Someone Over the Rainbow

Nothing comes easy for Russell Westbrook on the basketball court…except for the running and the leaping. But those skills make Westbrook more a track star than a legit NBA player. Yet Russell is considered one of the best young points in the league, and his dynamic, energetic play is one of the reasons why the Thunder are slowly invading the national consciousness. He boasts a rare combination of top-notch athleticism and maximum effort, two traits which are almost antithetical in today’s NBA. The league’s athletic freaks typically coast on their natural gifts for far too long, temporarily halting their development and limiting their opportunities. Those that aren’t blessed with that athleticism typically opt towards honing a particular skill or simply outwork everyone else on the floor. But despite his ridiculous ups and explosive speed, Westbrook has managed to stay grounded.

That’s what makes Westbrook different from say, Steve Francis. Their basketball instincts are certainly comparable, as they understand the general concepts of the position and basketball in general, but without the nuance of the league’s more cerebral point guards. But whereas Francis was a leaper with delusions of a jumpshot (sound familiar, Thunder fans?), Westbrook is slightly more enlightened. His shot selection is just as bad as Francis’, but Russell has given in to the divine ways of the hustle. He moves at a different speed not simply because he’s faster or quicker, but because he has the willingness to move as quickly as he can all the time. It’s the same reason why Westbrook is rarely in control, but it’s a tactic that’s admirable in its sincerity. It would be hard to accuse him of floating or looking disinterested, because Westbrook really only knows one speed. Everything is pedal to the metal, and though that doesn’t bode well for his turnover rate or his team’s offensive efficiency, it makes Russ just as fun to admire as the NBA’s more technically proficient stars.
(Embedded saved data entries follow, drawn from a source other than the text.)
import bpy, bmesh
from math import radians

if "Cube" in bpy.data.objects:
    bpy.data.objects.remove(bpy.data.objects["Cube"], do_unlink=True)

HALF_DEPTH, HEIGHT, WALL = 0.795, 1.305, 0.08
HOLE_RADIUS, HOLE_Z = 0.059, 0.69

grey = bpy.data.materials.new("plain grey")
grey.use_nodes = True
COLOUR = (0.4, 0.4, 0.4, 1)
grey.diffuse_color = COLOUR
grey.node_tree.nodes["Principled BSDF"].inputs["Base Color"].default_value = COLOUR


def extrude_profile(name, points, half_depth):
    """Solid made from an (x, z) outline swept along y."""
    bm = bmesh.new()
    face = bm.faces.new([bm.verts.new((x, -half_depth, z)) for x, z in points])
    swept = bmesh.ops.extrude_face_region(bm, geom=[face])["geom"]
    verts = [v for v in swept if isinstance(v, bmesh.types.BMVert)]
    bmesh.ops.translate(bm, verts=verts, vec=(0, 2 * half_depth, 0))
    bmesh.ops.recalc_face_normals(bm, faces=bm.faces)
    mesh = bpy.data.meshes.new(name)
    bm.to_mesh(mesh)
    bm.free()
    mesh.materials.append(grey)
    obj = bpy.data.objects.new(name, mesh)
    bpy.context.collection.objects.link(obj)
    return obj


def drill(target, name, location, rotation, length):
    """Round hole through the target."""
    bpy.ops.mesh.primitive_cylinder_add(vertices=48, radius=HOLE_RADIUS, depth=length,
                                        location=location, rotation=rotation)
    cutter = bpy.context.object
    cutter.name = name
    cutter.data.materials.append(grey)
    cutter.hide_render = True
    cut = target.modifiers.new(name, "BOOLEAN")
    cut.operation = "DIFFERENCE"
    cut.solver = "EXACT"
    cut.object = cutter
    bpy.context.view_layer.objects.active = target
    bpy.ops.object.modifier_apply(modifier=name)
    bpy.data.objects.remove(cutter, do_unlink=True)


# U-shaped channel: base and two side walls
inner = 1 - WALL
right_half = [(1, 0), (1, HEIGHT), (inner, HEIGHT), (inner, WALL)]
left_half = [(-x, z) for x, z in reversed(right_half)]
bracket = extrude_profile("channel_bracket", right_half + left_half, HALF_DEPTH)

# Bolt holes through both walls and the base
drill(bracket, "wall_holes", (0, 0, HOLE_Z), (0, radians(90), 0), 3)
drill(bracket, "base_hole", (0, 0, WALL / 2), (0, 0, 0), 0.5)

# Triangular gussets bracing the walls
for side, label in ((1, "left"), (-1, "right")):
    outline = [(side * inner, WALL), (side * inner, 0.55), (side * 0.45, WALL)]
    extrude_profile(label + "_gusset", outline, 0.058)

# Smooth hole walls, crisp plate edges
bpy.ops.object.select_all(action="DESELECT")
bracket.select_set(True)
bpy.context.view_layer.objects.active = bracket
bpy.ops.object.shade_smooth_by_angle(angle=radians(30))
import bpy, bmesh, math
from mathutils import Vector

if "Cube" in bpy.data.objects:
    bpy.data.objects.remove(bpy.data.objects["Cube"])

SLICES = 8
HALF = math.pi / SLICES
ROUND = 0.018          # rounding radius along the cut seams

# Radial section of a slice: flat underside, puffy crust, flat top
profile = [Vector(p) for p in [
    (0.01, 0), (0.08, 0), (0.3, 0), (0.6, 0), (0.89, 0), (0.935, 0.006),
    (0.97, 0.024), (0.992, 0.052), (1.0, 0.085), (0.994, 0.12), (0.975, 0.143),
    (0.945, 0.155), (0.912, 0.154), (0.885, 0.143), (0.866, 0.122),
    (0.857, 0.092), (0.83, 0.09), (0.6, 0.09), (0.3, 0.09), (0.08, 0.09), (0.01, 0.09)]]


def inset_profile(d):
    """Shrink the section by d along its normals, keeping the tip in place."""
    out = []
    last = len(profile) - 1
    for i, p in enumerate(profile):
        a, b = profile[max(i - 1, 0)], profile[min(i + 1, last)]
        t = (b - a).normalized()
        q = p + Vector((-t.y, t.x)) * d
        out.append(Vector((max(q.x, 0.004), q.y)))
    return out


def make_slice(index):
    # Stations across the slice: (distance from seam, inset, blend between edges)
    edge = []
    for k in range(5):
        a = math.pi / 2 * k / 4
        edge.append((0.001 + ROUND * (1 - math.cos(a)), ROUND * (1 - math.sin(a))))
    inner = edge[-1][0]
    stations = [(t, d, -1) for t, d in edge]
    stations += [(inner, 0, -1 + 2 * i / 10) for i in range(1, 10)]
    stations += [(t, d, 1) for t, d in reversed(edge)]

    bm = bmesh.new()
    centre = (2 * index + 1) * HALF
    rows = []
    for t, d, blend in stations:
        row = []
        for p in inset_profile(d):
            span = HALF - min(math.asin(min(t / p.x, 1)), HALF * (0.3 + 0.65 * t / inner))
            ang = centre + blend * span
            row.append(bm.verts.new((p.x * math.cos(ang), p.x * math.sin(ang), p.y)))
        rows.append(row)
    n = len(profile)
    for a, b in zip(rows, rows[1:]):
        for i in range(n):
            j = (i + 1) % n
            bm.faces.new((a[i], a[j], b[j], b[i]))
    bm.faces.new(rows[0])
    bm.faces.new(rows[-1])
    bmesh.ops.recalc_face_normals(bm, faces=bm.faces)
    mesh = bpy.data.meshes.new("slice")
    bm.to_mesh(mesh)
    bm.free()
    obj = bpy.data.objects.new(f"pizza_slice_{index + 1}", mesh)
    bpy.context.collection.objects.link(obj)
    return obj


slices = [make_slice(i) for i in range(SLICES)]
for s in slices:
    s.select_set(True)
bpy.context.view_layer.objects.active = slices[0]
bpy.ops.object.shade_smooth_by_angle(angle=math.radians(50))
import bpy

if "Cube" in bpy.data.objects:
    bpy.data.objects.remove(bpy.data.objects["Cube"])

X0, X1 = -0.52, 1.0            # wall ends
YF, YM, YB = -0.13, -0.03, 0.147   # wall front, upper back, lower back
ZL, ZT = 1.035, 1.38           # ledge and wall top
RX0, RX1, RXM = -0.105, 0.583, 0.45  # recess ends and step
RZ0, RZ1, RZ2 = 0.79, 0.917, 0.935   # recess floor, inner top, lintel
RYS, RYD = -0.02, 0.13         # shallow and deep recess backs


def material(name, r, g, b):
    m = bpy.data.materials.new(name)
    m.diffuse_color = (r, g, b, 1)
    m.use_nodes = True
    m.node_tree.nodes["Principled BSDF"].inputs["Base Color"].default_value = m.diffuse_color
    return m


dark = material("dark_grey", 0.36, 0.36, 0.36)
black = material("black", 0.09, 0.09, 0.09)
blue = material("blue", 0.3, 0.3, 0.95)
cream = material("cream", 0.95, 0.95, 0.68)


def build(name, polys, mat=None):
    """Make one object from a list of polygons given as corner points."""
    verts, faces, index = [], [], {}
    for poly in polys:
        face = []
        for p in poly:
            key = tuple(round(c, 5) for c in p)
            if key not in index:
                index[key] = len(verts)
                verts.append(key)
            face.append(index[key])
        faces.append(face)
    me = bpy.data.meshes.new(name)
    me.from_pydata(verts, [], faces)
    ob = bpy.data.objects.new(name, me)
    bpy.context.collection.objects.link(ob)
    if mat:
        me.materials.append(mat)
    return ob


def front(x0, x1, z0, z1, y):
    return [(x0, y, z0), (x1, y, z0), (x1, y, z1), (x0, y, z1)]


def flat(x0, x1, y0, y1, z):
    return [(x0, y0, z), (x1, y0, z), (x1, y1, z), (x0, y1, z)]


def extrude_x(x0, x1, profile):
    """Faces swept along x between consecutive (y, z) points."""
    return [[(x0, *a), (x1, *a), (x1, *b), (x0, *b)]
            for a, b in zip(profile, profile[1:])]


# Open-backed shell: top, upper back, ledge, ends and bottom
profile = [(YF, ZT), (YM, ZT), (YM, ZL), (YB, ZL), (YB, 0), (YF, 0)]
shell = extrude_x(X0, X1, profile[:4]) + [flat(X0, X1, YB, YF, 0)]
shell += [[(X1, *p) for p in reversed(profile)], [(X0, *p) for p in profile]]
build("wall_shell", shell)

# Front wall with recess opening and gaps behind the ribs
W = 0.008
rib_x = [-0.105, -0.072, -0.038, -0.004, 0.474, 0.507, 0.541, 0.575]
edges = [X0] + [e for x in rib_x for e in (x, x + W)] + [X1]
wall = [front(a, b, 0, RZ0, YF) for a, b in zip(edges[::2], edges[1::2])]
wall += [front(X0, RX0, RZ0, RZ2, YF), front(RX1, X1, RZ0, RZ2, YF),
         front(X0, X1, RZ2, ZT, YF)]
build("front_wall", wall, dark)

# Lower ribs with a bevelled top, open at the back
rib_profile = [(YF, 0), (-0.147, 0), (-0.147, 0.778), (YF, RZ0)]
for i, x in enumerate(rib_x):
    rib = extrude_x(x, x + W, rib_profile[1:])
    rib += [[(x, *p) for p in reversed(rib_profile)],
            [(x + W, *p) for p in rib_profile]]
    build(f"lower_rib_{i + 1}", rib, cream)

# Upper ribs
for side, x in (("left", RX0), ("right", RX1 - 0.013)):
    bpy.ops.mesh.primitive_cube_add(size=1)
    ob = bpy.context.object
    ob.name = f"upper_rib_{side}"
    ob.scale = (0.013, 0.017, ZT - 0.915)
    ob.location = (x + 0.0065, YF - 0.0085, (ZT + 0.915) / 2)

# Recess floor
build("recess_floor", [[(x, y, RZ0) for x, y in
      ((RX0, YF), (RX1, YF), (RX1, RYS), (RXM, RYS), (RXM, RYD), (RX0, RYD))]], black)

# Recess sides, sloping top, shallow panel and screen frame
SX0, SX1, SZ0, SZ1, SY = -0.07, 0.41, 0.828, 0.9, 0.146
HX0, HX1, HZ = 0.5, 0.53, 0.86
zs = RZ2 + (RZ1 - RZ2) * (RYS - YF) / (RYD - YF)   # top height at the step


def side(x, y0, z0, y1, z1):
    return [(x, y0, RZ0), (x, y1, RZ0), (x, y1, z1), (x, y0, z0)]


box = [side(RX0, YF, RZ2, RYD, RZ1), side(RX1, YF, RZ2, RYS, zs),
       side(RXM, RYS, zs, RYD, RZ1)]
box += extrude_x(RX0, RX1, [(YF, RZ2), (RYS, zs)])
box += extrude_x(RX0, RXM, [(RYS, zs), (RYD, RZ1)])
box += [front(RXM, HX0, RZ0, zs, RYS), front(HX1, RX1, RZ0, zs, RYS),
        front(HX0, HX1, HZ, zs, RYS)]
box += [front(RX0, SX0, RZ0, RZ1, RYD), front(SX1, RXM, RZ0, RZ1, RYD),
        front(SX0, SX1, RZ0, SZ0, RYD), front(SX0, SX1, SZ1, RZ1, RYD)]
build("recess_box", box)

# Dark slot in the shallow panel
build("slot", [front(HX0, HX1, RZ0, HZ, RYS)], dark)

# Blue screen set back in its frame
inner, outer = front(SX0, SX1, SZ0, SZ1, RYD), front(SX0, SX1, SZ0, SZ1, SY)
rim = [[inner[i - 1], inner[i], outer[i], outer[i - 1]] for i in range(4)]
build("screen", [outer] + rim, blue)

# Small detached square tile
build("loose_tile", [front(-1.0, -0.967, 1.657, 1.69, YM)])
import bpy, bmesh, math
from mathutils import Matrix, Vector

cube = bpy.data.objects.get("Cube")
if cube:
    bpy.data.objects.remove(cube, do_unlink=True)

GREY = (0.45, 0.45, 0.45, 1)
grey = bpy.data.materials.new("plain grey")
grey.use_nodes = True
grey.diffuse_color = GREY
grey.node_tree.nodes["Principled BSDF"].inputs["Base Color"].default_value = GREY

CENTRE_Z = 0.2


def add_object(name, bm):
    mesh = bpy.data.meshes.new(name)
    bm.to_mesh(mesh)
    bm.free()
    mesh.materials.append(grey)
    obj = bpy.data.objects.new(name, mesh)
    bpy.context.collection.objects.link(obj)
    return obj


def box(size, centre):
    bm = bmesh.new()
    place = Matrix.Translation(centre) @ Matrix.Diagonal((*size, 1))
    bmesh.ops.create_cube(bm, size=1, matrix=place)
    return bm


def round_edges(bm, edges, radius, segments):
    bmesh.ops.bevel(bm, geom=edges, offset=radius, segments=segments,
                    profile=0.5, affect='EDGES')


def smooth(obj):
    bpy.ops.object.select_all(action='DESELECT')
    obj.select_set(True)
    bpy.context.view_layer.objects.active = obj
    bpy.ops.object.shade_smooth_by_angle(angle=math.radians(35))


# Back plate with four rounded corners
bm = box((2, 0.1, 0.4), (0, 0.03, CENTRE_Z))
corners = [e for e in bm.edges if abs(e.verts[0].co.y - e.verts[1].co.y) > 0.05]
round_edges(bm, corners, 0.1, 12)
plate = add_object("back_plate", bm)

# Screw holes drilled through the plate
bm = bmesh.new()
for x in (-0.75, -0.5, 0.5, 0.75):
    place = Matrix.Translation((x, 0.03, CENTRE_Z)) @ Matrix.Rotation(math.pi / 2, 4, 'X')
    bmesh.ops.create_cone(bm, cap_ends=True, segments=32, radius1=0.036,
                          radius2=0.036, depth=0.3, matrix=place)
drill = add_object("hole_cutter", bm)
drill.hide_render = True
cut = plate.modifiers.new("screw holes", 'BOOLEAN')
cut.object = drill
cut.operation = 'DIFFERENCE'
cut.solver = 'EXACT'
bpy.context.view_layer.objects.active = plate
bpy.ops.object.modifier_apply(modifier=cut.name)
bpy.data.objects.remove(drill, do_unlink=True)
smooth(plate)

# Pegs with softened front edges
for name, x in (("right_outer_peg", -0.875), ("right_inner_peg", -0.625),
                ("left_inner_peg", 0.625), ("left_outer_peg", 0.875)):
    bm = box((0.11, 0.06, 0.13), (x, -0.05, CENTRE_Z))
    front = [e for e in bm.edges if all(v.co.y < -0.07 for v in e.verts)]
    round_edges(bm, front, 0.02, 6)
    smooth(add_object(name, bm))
The defense is there and the effort is there, but in order for Westbrook to make it to the next level, he’ll need to turn his effort and his hustle inward. Russell’s game will take him as far as he wills it to, and though premier point guard instincts can’t exactly be taught, they can be cultivated by time in the gym, studying video, and with the playbook. That’s what it’s going to take for Westbrook to earn a spot among the elite at his position, and his on-court work ethic gives us all reason for optimism. It’s also the reason why Francis had a ceiling, but Westbrook does not. The key is to avoid spinning sideways, and though he has yet to take any substantive jumps this year, he’s a sophomore. I love instant returns as much as anyone else, but the key to Westbrook understanding and actualizing will be the patience of those within the Thunder organization itself. They put a big vote of confidence in Russ this past summer by not drafting one of a million competent point guards, and that mentality is what’s needed for Westbrook to develop into the player everyone hopes he can be.

Seth Carstens